It always sounds like “damning with faint praise” but sometimes an entertainment vehicle is just an entertainment vehicle. In this case, National Treasure: Book of Secrets is just a fun movie. In the next few paragraphs, I will talk about some of the things that didn’t make sense or just bugged the crap out of me, but ultimately, when the movie was over, I was smiling and wondering about the possibility of another sequel.

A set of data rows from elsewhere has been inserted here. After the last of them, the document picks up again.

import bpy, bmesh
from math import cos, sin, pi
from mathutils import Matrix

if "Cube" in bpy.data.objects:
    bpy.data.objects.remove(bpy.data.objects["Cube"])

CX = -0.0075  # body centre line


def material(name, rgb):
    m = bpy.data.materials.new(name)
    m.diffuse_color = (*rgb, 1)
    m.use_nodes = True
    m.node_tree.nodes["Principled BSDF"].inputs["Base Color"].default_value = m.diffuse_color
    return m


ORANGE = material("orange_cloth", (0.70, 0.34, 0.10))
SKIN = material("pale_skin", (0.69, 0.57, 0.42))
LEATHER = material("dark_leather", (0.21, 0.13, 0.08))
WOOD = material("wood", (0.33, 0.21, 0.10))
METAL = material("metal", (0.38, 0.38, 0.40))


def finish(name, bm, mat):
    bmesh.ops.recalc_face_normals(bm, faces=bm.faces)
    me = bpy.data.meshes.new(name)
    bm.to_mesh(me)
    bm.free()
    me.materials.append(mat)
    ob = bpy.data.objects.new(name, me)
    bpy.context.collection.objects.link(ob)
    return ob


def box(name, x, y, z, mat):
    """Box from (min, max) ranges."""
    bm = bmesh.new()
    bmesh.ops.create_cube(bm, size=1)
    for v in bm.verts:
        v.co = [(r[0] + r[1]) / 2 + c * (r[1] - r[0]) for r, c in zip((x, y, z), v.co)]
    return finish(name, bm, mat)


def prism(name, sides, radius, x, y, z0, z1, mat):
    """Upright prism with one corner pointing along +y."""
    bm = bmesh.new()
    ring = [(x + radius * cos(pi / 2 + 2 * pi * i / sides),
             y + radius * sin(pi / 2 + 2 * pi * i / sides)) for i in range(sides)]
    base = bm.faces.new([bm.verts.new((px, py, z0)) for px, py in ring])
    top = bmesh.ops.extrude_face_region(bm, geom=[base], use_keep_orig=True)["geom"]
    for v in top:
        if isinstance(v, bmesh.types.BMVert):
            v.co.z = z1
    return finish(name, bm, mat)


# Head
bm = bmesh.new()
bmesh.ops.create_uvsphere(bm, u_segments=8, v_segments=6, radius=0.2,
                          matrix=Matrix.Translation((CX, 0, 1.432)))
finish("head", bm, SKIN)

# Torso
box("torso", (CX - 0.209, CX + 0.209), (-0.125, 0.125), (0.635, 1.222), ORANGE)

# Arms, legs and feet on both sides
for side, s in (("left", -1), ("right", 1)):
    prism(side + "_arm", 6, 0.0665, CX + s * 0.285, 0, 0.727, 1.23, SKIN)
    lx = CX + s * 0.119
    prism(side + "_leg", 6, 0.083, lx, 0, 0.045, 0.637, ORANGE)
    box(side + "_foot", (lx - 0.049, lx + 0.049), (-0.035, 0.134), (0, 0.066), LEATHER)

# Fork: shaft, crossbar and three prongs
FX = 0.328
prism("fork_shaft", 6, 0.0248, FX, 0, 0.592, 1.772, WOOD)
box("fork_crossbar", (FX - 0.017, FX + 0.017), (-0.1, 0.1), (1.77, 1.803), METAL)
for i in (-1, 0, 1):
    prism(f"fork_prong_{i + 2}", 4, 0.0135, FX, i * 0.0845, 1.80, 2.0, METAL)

For instance, Ed Harris’s character arc made no sense at all. He is set up as the head of a mercenary organization apparently lusting after a huge reward for finding Cibola, the lost city of gold. But in the last third of the movie, he makes it clear that he just wants a place in history for his family name. He acts as a team member and rescues characters he has harassed throughout the rest of the movie. So if his goal was just to find Cibola, why didn’t he approach the Gates family to start with? Why the underhanded accusations of treason? Most of the story could have remained the same, but then we wouldn’t get the car chase sequences we got.
Oh, product placement—how did we ever survive so long without you? At some point, I expected to see a TV commercial saying “The fictional Gates family, intrepid researchers of historical antiquities, drives Mercedes-Benz. Even backwards.” I think it’s lovely that the new Benz has a rear-mounted back-up camera so that a driver apparently doesn’t have to use his rear-view mirror. But does it have to be a plot point for the movie? And when the elder Gates, played by Jon Voight, goes to do research on the internet, is it necessary that we see a completely useless MSN splash screen (which somehow appeared at least twice as big as it does if you actually go to their web site)? Ambiguous search result screens would be fine, I think. And while I couldn’t catch which cell phone the Gates were using, isn’t it nice to know that it can be so easily cloned and used by your arch-nemesis?
Oh, there are plot holes galore. The legend of Cibola that the movie tells says that a Spanish servant was led to Cibola by Native Americans but when he tried to retrace his footsteps for later Spanish explorers, he couldn’t find the city. Never mind that a cursory search for information about Cibola tells a completely different story, but it’s easy to see why the servant failed, especially if he was wandering around Florida and eventually the Southwest when all along Cibola was in South Dakota. And when exactly did the Olmecs make it so far north?
Nevertheless, the movie is a lot of fun, eventually convincing you to set aside your logical processes and go along for the ride. Nicholas Cage has his moments, though none so scenery-chewing as I was led to believe it was going to be. Harvey Keitel and Helen Mirren are under-used but good in the time they are given. Justin Bartha’s comic sidekick role is too confining also, though he makes a good use of it. The interaction between the main characters feels real and unforced, and the humor is also natural. There’s only two extended chase sequences, and they are quickly disposed of.
The real star is the romp through American history. I’m sure Google got tons of hits on “Resolute desks” in the first weekend the movie was out, and there is probably a lot more interest in the Statue of Liberty and Mount Rushmore than there has been in a while. These can’t be bad things, I think.
The movie ends with a clear set-up for another sequel, and I wouldn’t be at all disappointed to see it. Sometimes, it’s enough to escape.